- To be born on Sylvester's day gives a love of change that is carried too far.
- It is a bad day for reconciling enemies.
- December thirty-first, when Judas hanged himself, is considered by many a very unlucky day.
- On Sylvester night all water is turned into wine, but only between 12 and 1 o'clock.
- In Ireland on the last day of the year a cake is thrown at the door by the head of the house to prevent hunger from entering during the coming year.
- Whoever sees his or her shadow on St. Sylvester's night, without any head to the shadow will die within a year.
- On the last day of the old year rats are going about everywhere in the house, and if they hear nothing said about them, they will never go there again; but if the word rat is mentioned in their hearing, they will take it as an invitation and will return in great numbers.
It used to be a custom not long since for the inhabitants of St. Pierre on the island of Guernsey to turn out in a body on the 31st of December to bury an effigy representing the old year in the sand of Vazon Bay. This was called burying the "End of the Year." This custom is now extinct, and popular corruption has mixed it up with the burning of Guy Fawke's effigy on the 5th of November, so much so that the figure of Guy is now called "The end of the year" without any reason whatever.
In Germany New Year's eve is called Sylvester's Eve and it is considered ill luck to go to bed before the new year has begun.
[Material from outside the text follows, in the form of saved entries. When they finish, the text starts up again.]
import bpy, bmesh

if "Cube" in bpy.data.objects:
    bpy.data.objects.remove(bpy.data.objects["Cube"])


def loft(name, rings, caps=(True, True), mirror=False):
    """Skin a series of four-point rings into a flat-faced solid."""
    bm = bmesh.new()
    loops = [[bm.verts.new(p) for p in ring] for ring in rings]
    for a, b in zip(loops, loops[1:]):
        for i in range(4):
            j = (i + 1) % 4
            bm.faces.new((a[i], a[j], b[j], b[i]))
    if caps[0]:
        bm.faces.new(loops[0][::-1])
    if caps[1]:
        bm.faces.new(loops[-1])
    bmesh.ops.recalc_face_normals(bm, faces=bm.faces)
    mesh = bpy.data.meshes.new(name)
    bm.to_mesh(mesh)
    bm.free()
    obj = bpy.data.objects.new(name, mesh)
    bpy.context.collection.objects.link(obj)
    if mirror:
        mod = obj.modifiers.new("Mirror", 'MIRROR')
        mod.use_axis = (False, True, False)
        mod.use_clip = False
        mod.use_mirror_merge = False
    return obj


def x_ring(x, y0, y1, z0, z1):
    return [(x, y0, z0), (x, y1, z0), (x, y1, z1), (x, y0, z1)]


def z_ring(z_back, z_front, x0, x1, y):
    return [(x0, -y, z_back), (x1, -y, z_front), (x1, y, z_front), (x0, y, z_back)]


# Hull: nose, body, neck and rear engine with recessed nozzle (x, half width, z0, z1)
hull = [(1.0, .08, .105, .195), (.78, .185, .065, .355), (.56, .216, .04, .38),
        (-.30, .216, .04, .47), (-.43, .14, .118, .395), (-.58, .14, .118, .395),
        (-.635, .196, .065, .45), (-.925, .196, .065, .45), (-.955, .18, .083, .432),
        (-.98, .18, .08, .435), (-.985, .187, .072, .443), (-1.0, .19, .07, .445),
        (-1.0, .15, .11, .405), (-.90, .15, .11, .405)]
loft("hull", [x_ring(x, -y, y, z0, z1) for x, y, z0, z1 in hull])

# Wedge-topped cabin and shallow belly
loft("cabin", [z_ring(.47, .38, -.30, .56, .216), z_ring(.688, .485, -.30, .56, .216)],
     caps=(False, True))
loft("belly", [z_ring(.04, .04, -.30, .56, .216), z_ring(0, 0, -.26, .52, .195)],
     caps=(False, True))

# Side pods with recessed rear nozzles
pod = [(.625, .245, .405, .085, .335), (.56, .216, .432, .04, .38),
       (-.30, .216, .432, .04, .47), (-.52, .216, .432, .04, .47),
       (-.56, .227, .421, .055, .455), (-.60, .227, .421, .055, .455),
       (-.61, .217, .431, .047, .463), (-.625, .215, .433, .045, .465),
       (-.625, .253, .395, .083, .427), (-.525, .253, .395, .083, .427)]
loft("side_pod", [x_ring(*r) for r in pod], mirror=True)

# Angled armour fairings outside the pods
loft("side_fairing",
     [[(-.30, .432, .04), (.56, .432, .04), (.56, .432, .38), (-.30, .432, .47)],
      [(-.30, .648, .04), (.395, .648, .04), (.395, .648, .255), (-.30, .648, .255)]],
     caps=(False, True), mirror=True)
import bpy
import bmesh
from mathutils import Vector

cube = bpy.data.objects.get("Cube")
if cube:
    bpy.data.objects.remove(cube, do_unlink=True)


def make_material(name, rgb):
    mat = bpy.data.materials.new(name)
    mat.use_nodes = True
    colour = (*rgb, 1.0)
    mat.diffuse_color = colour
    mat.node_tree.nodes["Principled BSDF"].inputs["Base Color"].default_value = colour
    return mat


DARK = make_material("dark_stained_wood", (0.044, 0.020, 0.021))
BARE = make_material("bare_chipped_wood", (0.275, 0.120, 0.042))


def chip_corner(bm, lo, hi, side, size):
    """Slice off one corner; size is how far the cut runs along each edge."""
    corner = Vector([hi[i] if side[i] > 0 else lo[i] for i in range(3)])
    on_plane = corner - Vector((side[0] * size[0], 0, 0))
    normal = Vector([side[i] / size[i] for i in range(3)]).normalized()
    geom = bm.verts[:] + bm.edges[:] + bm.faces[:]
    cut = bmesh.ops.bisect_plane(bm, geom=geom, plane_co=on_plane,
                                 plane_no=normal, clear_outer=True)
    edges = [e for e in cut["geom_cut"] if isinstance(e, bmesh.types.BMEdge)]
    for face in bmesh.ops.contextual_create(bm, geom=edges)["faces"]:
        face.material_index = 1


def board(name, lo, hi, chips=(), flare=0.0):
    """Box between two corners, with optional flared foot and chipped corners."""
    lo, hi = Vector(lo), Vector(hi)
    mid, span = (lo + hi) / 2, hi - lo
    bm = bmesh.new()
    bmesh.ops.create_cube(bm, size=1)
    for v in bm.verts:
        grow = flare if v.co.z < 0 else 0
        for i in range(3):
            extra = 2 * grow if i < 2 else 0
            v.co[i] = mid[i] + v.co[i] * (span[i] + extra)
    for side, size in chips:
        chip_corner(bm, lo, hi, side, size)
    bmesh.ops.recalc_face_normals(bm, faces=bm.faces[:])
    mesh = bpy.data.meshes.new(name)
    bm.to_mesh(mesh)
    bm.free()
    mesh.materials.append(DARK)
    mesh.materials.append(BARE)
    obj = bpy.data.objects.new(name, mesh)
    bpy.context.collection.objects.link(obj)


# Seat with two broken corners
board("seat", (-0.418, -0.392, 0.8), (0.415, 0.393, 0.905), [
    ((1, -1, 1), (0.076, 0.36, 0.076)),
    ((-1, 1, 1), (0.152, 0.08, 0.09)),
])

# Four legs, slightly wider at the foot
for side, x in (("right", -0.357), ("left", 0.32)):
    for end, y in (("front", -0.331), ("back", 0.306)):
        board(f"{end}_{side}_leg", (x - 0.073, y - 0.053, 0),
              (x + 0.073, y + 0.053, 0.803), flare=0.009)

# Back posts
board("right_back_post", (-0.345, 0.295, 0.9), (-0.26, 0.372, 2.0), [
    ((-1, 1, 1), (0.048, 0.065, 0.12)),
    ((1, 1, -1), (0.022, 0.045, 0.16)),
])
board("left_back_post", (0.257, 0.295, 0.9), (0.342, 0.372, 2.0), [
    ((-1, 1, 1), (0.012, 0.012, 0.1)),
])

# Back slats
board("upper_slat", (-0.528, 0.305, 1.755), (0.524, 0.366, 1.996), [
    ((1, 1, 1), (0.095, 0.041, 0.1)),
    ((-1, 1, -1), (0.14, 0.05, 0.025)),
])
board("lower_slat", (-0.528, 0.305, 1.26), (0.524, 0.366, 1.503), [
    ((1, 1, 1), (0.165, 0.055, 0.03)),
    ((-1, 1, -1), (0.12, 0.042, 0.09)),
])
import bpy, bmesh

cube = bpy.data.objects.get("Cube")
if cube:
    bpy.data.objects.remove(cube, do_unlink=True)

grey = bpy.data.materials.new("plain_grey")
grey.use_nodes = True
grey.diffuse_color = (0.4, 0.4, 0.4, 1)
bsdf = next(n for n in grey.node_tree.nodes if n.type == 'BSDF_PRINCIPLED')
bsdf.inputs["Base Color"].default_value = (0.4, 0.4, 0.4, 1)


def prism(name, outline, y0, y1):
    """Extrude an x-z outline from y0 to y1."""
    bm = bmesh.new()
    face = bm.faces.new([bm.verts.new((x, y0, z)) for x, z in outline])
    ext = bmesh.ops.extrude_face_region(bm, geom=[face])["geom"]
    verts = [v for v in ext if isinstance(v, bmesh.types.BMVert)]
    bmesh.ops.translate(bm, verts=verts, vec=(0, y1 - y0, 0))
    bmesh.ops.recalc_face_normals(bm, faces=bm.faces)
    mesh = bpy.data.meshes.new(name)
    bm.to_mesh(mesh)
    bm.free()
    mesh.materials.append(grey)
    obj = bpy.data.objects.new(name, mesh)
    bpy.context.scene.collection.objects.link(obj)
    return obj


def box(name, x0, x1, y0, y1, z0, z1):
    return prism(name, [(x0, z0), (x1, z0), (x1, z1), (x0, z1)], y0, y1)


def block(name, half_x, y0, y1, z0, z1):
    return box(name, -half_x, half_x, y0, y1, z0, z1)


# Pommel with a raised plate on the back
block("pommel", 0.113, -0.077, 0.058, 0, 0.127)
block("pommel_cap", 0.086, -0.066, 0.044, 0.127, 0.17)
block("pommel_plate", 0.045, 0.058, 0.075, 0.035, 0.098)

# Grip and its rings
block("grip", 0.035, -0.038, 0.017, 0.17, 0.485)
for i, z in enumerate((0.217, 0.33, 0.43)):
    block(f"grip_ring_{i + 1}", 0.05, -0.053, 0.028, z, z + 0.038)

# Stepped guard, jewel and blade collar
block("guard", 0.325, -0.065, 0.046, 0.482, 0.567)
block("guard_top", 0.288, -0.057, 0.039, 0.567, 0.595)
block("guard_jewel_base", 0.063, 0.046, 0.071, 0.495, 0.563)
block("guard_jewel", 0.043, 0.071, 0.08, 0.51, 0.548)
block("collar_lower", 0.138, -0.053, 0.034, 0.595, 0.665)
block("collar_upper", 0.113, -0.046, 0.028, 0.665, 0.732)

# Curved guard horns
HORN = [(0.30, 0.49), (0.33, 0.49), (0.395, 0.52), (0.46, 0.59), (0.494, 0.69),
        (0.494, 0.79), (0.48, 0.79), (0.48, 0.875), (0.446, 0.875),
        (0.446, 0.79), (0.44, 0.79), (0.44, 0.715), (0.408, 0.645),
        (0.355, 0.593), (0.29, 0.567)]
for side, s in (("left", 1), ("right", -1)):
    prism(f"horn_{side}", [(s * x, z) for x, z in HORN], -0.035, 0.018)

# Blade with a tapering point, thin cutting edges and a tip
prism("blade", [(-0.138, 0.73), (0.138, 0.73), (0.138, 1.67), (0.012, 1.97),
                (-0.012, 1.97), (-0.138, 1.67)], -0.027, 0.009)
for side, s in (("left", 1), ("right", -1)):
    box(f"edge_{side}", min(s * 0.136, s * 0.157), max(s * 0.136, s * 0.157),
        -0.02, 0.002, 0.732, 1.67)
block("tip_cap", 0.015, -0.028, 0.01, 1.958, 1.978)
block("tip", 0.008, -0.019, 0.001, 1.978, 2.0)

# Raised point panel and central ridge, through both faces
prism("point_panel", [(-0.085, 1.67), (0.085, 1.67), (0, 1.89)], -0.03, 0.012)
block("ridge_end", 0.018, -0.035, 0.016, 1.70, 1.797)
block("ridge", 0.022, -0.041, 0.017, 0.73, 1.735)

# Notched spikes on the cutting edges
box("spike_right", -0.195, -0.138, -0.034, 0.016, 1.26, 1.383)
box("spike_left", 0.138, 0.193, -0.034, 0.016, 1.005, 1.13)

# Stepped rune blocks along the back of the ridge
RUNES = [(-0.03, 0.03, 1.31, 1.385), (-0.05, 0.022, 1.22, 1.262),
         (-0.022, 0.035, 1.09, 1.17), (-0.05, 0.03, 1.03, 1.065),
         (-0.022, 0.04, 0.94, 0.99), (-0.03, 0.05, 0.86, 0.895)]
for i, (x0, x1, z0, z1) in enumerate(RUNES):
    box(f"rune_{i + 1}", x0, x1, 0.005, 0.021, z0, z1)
There is a widespread superstition that if you keep awake on that night and hear a chorus of voices singing hymns, you will have good luck all the year. In many families the children recite verses (New-Year wishes) for their parents, ask their forgiveness for wrong-doings during the past year and promising good behavior for the new year. Great revelries are held on that night in almost every country and many superstitious rites are observed.
In Scotland the last day of the year is considered propitious for almost any undertaking, especially marriage.
Encyclopaedia of Superstitions, Folklore, and the Occult Sciences of the World